I had just flown home from DC. Our daughter moved there on the 8th and she and I drove there in her car. The 10th was her first day of work, on Pennsylvania Ave. She called once, having been told to go home, but didn't know what was happening. I filled her in. It took her the rest of the day to get home and we couldn't get through on the phone until evening to find out if she was OK or not. That was the toughest part of it for us. I didn't even absorb the NY part until a little later.

Kathleen Kaska said...

I was teaching seventh-grade science. Needless to say, learning the formula for photosynthesis didn't seem important that day.

Janice Seagraves said...

I live in California and we're three hours behind NYC. I had gotten up to wake my daughter for school.

I turned on the TV and sat down staring at the burning twin towers and wondered what was going on. The news caster made the announcement. Five minutes later one of the building fell, and then my mom called.

Mom: "Are you seeing this?"

Me: "Yes."

Mom: "Did you see the building fall?"

Me: "Yes."

Mom: "Just wait the next one will too." I didn't question how she knew, but I realized she was right. If one fell the next one would too.

It wasn't long until the next one did.

I felt like I was in shock for the rest of the day.

Who hated us that much? Of course we did find out.


Lynn Cahoon said...

@Kaye - how scary for you as a parent. Glad she was alright.

@Kathleen - The normal routine helped me, although I don't think my employer got his moneys worth that day.

@Janice - Whoa, your mom's a smart woman.

Anonymous said...

I was driving to work when the first plane hit. Like every other person, I just assumed it was an accident, a pilot in a private plane had a heart attack or something, and I hoped there weren't too many injuries/deaths. I was about five minutes from the Whitestone Bridge (connects The Bronx to Queens) when the second one hit and knew instantly it was terrorists. I almost turned around and went home because I remembered hearing rumors of a plot to blow up all the NYC bridges a few years earlier. After the first bombing of the towers in the 90s there were all sorts of rumors flying around NY. I decided I was probably being paranoid and continued to work. As I drove over the bridge I looked to my right and saw the Manhattan skyline, usually a pretty sight on a sunny day. But this time all I could see was the flames and the blackest, thickest smoke I have ever witnessed just pouring out of the towers. It never occurred to me that that would be my last vision of them. Needless to say, no work got done at my job that day, but I was glad I went. It was good to be around people even if we were all in a state of shock. The hardest part for me was wondering where my brother was. He's a firefighter in the Bronx, and I couldn't reach him or his wife because the phones weren't working. Thankfully for our family, he was on another call when the towers came down so he wasn't there. But he lost a few brothers from his firehouse and I know that haunts him to this day, as well as the horrors he witnessed as he participated in the aftermath of the clean-up.

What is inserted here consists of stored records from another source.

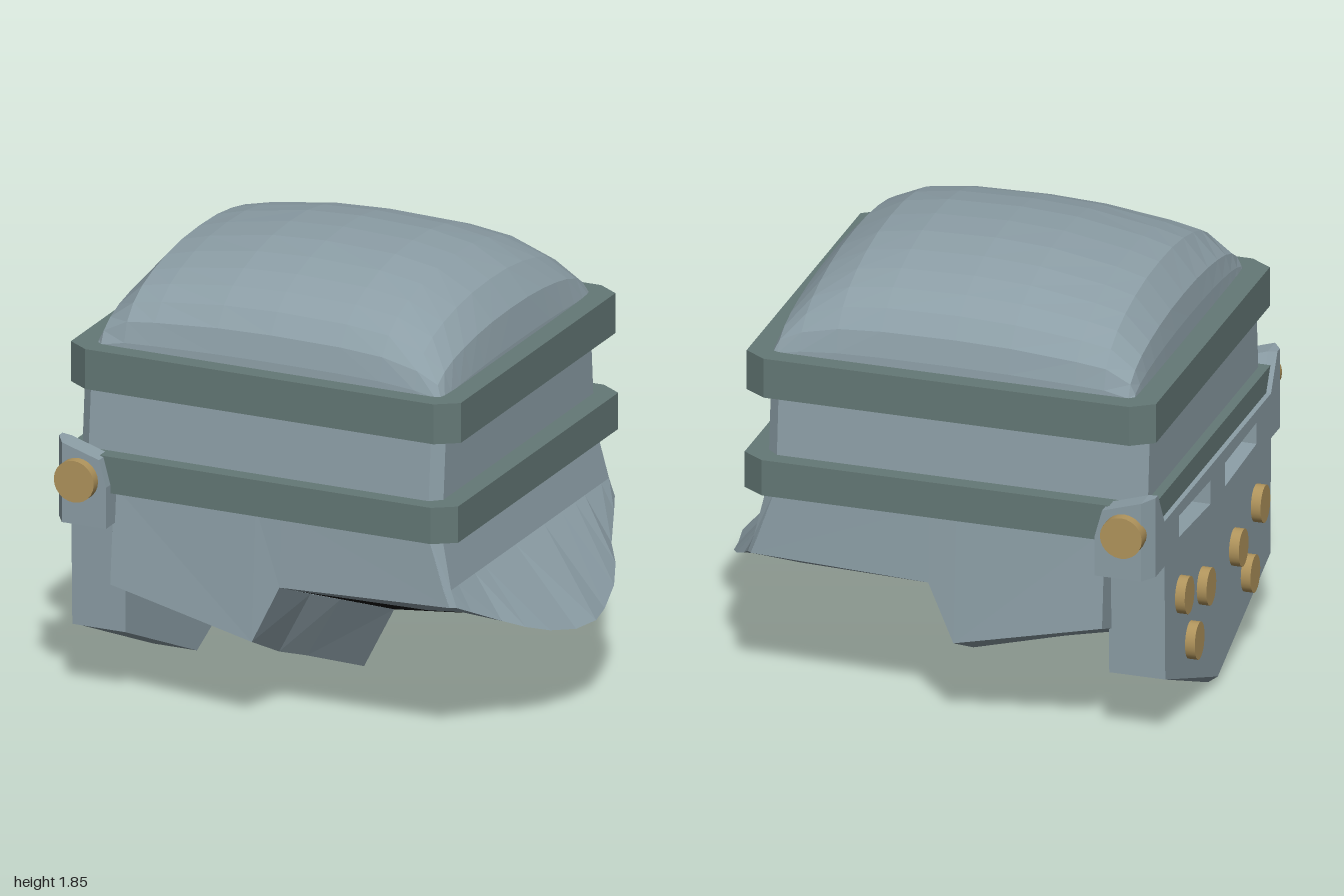
import * as THREE from 'three';

const paint = (color) => new THREE.MeshStandardMaterial({ color, flatShading: true, side: THREE.DoubleSide });
const steel = paint(0x8c9ea6), bandSteel = paint(0x647876), dark = paint(0x111111);
const brass = new THREE.MeshStandardMaterial({ color: 0xb0945c });

function add(group, name, geometry, material) {
  const mesh = new THREE.Mesh(geometry, material);
  mesh.name = name;
  group.add(mesh);
  return mesh;
}

// Faceted sheet through rows of [x, y, z]; optionally doubled across z = 0
function sheet(rows, mirror = true) {
  const out = [];
  const tri = (a, b, c) => {
    out.push(...a, ...b, ...c);
    if (mirror) for (const p of [a, c, b]) out.push(p[0], p[1], -p[2]);
  };
  for (let r = 0; r + 1 < rows.length; r++) {
    for (let i = 0; i + 1 < rows[r].length; i++) {
      const a = rows[r][i], b = rows[r][i + 1], c = rows[r + 1][i + 1], d = rows[r + 1][i];
      tri(a, d, c);
      tri(a, c, b);
    }
  }
  const g = new THREE.BufferGeometry();
  g.setAttribute('position', new THREE.Float32BufferAttribute(out, 3));
  g.computeVertexNormals();
  return g;
}

// Rectangle with cut corners, seen from above
function plan(x0, x1, z, cx, cz) {
  return [[x0, z - cz], [x0 + cx, z], [x1 - cx, z], [x1, z - cz],
    [x1, cz - z], [x1 - cx, -z], [x0 + cx, -z], [x0, cz - z]];
}

// Piecewise-linear lookup
function lookup(table, t) {
  let i = 1;
  while (i < table.length - 1 && t > table[i][0]) i++;
  const [a, b] = [table[i - 1], table[i]];
  return THREE.MathUtils.mapLinear(t, a[0], b[0], a[1], b[1]);
}

function domeGeometry() {
  const along = [[-0.85, 0], [-0.84, 0.25], [-0.82, 0.48], [-0.72, 0.78], [-0.6, 0.86], [-0.33, 0.97], [-0.1, 1],
    [0.2, 0.975], [0.38, 0.9], [0.53, 0.7], [0.62, 0.44], [0.65, 0.12], [0.655, 0]];
  const half = [[0, 1], [0.16, 0.985], [0.3, 0.93], [0.42, 0.85], [0.52, 0.75], [0.6, 0.61], [0.66, 0.42], [0.685, 0.17], [0.69, 0]];
  return sheet(half.map(([z, g]) => along.map(([x, f]) => [x, 1.44 + 0.41 * f * g, z])));
}

function bandGeometry(outline, y0, y1) {
  const shape = new THREE.Shape(outline.map(([x, z]) => new THREE.Vector2(x, -z)));
  return new THREE.ExtrudeGeometry(shape, { depth: y1 - y0, bevelEnabled: false })
    .rotateX(-Math.PI / 2).translate(0, y0, 0);
}

// Visor slab: outline extruded along x, its edges trimmed at each depth
function visorGeometry() {
  const right = [[0, 0], [0.65, 0.285], [0.66, 0.77], [0.83, 0.77], [0.83, 1.105], [0.74, 1.105], [0.66, 0.96]];
  const left = right.slice(1).reverse().map(([z, y]) => [-z, y]);
  const shape = new THREE.Shape([...right, ...left].map((p) => new THREE.Vector2(...p)));
  for (const s of [-1, 1]) {
    shape.holes.push(new THREE.Path([[0.09, 0.8], [0.48, 0.82], [0.48, 0.91], [0.09, 0.9]]
      .map(([z, y]) => new THREE.Vector2(s * z, y))));
  }
  const g = new THREE.ExtrudeGeometry(shape, { depth: 3, steps: 3, bevelEnabled: false });
  const xs = [-0.96, -0.92, -0.76, -0.73], tops = [1.105, 1.1, 1.05, 0.94];
  const p = g.attributes.position;
  for (let i = 0; i < p.count; i++) {
    const level = Math.round(p.getZ(i));
    let z = -p.getX(i), y = Math.min(p.getY(i), tops[level]);
    if (level === 0) {
      if (Math.abs(z) > 0.8) z = Math.sign(z) * 0.77;
      if (y < 0.1) y += 0.03;
    }
    p.setXYZ(i, xs[level], y, z);
  }
  g.computeVertexNormals();
  return g;
}

export function createModel() {
  const helmet = new THREE.Group();
  helmet.name = 'helmet';

  // Skull: dome, straight wall and two raised bands
  add(helmet, 'dome', domeGeometry(), steel);
  const ring = (y, z) => {
    const pts = plan(-0.9, 0.655, z, 0.045, 0.04).map(([x, pz]) => [x, y, pz]);
    return [...pts, pts[0]];
  };
  add(helmet, 'wall', sheet([ring(1.45, 0.69), ring(0.905, 0.735)], false), steel);
  add(helmet, 'upperBand', bandGeometry(plan(-0.94, 0.74, 0.765, 0.09, 0.06), 1.31, 1.475), bandSteel);
  add(helmet, 'lowerBand', bandGeometry(plan(-0.94, 0.74, 0.79, 0.09, 0.06), 0.905, 1.055), bandSteel);

  // Cheeks below the lower band
  add(helmet, 'cheeks', sheet([
    [[-0.74, 0.92, 0.735], [-0.13, 0.92, 0.735], [-0.02, 0.92, 0.735], [0.61, 0.92, 0.735]],
    [[-0.74, 0.52, 0.77], [-0.13, 0.375, 0.77], [-0.02, 0.61, 0.75], [0.71, 0.635, 0.745]],
  ]), steel);

  // Flared neck guard, each entry being the rim: x, y, z
  const rim = [[0.71, 0.635, 0.745], [0.73, 0.63, 0.72], [0.76, 0.595, 0.65], [0.82, 0.52, 0.5],
    [0.88, 0.475, 0.41], [0.93, 0.43, 0.29], [0.965, 0.39, 0.13], [0.99, 0.388, 0]];
  const neckTop = rim.map(([, , z], i) => [i ? 0.655 : 0.61, 0.92, i === 1 ? 0.7 : z * 0.985]);
  const neckMid = rim.map(([, , z], i) => [i ? 0.705 : 0.685, 0.7, z]);
  add(helmet, 'neckGuard', sheet([neckTop, neckMid, rim]), steel);

  // Underside: steel lip around the dark opening
  const lip = rim.map(([, , z]) => {
    const t = Math.min(z / 0.72, 1);
    return [0.74 - 0.19 * t, 0.365 + 0.19 * t, 0.6 * t];
  });
  add(helmet, 'openingLip', sheet([[[-0.02, 0.61, 0.75], ...rim], [[-0.01, 0.548, 0.6], ...lip]]), steel);
  add(helmet, 'neckOpening', sheet([
    [[-0.01, 0.548, 0.6], [0.12, 0.3, 0]],
    [[0.55, 0.555, 0.6], [0.74, 0.365, 0]],
  ]), dark);

  // V-shaped jaw: underside and rear face
  const jawEdge = [[-0.13, 0.375, 0.77], [-0.13, 0.255, 0.52], [-0.09, 0.19, 0.35], [-0.01, 0.045, 0]];
  const jawFront = jawEdge.map(([, , z]) => [-0.74, 0.21 + 0.31 * z / 0.77, z]);
  const jawRear = [[-0.02, 0.61, 0.75], [0, 0.51, 0.51], [0.05, 0.44, 0.34], [0.12, 0.3, 0]];
  add(helmet, 'jaw', sheet([jawFront, jawEdge, jawRear]), steel);
  add(helmet, 'jawFront', sheet([jawFront.map(([x, , z]) => [x, 0.92, z * 0.955]), jawFront]), steel);

  // Visor with eye slits, dark behind them
  add(helmet, 'visor', visorGeometry(), steel);
  add(helmet, 'eyeShadow', new THREE.BoxGeometry(0.02, 0.14, 1.1).translate(-0.85, 0.85, 0), dark);

  // Studs on the visor and hinge bolts on its ears
  for (const s of [-1, 1]) {
    for (const [z, y] of [[0.47, 0.575], [0.2, 0.5], [0.345, 0.33]]) {
      const stud = add(helmet, 'visorStud', new THREE.CylinderGeometry(0.078, 0.078, 0.06, 24).rotateZ(Math.PI / 2), brass);
      stud.scale.z = 0.78;
      stud.position.set(-0.97, y, s * z);
    }
    const bolt = add(helmet, 'hingeBolt', new THREE.CylinderGeometry(0.086, 0.086, 0.08, 24).rotateX(Math.PI / 2), brass);
    bolt.position.set(-0.85, 0.96, s * 0.83);
  }
  return helmet;
}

As I am reminded of the events every year, I always hope that we, or anyone, never has to go through something like this again.

Marilyn Meredith a.k.a. F. M. Meredith said...

That was a tough time and we all need to remember it. I suspect as the years pass, there will be stupid people who try to say the government did it--oh, they are already saying it. Sometimes I can't help but wonder why everyone always wants to blame someone here. We have enough enemies elsewhere.

Lynn Cahoon said...

@Maura - sounds like you were right in the middle of the mix. Glad you were okay.

@Marilyn - so many conspiracy theories running around - but I guess that's what authors live on.